:: Task prompt ::
If a line in the entries includes "bmesh", show that line.

+++ Records shown

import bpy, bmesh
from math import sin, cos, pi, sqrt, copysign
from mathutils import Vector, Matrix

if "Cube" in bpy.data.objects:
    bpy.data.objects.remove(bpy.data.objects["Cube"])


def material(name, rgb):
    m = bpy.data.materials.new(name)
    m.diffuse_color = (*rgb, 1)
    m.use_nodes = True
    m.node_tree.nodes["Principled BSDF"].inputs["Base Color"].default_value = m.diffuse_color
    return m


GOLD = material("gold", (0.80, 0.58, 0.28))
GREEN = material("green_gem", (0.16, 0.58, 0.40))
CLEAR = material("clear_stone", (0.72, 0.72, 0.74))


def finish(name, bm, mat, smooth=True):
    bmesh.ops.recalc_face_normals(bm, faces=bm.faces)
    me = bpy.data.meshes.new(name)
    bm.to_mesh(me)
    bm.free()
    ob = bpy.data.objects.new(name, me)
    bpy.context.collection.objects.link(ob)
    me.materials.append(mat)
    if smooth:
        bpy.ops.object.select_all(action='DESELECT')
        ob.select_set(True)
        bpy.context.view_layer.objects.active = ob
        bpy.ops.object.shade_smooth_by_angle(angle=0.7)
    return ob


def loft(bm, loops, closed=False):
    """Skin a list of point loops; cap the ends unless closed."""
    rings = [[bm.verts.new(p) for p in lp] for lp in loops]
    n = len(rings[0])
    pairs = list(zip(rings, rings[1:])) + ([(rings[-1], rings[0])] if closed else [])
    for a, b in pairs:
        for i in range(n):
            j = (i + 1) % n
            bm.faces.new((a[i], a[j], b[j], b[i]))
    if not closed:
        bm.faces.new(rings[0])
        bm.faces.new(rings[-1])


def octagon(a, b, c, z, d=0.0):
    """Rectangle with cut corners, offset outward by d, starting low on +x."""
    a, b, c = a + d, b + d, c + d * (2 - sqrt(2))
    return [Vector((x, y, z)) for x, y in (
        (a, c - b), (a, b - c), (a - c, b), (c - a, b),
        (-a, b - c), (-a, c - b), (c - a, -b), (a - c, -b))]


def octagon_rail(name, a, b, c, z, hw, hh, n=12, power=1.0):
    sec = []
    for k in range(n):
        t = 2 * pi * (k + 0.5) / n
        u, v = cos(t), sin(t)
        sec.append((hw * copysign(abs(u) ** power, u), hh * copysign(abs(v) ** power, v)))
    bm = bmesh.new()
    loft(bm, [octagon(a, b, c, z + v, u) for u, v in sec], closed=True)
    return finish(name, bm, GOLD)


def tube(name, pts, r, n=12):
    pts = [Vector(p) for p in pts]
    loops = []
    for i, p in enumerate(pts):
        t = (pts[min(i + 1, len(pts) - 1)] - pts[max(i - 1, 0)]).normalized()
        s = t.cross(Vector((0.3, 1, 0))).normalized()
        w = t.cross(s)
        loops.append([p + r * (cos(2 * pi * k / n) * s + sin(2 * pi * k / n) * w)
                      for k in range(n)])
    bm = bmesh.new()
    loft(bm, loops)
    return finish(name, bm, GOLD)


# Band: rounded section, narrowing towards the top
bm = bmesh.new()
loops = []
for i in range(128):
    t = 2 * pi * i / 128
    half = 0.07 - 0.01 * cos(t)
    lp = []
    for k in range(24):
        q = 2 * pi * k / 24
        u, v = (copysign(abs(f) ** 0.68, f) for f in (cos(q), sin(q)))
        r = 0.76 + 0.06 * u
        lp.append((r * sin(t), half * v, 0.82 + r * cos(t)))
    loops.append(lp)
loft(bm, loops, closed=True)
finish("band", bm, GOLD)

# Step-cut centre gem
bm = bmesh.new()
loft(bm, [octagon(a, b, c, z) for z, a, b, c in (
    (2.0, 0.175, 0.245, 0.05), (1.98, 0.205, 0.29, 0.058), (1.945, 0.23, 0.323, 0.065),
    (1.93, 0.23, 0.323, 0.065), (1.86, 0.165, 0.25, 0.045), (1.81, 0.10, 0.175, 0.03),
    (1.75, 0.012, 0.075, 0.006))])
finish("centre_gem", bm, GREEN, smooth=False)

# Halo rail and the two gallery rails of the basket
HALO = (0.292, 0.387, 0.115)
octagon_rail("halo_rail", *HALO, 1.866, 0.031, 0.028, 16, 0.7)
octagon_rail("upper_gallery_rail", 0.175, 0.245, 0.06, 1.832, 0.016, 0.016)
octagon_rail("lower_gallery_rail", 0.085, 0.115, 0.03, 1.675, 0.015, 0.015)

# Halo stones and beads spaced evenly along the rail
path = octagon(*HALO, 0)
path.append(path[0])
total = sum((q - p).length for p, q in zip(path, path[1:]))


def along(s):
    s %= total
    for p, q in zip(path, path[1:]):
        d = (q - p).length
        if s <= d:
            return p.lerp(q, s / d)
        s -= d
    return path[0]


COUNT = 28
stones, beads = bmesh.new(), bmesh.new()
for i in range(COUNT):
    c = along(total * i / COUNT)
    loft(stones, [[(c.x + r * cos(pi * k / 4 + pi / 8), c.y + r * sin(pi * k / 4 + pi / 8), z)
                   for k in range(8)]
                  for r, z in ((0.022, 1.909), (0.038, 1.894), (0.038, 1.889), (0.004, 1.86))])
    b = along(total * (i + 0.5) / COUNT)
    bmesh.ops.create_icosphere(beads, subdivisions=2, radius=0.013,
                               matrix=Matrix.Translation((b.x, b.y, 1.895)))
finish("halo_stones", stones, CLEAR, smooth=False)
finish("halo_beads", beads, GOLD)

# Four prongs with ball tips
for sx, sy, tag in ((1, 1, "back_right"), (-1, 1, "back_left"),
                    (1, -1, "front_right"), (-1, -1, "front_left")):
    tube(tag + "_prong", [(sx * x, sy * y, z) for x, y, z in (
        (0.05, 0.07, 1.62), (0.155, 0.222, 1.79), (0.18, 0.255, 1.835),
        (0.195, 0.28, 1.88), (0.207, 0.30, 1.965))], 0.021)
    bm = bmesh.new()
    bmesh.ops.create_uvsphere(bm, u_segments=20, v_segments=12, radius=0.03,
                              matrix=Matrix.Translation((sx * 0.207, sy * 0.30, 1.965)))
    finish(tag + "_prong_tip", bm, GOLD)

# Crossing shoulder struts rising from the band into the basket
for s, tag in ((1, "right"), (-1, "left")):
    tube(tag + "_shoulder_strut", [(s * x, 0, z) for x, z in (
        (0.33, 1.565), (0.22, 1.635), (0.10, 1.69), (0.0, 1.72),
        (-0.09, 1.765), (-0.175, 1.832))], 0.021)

++++++

:: Result ::
import bpy, bmesh
    bmesh.ops.recalc_face_normals(bm, faces=bm.faces)
    bm = bmesh.new()
    bm = bmesh.new()
bm = bmesh.new()
bm = bmesh.new()
stones, beads = bmesh.new(), bmesh.new()
    bmesh.ops.create_icosphere(beads, subdivisions=2, radius=0.013,
    bm = bmesh.new()
    bmesh.ops.create_uvsphere(bm, u_segments=20, v_segments=12, radius=0.03,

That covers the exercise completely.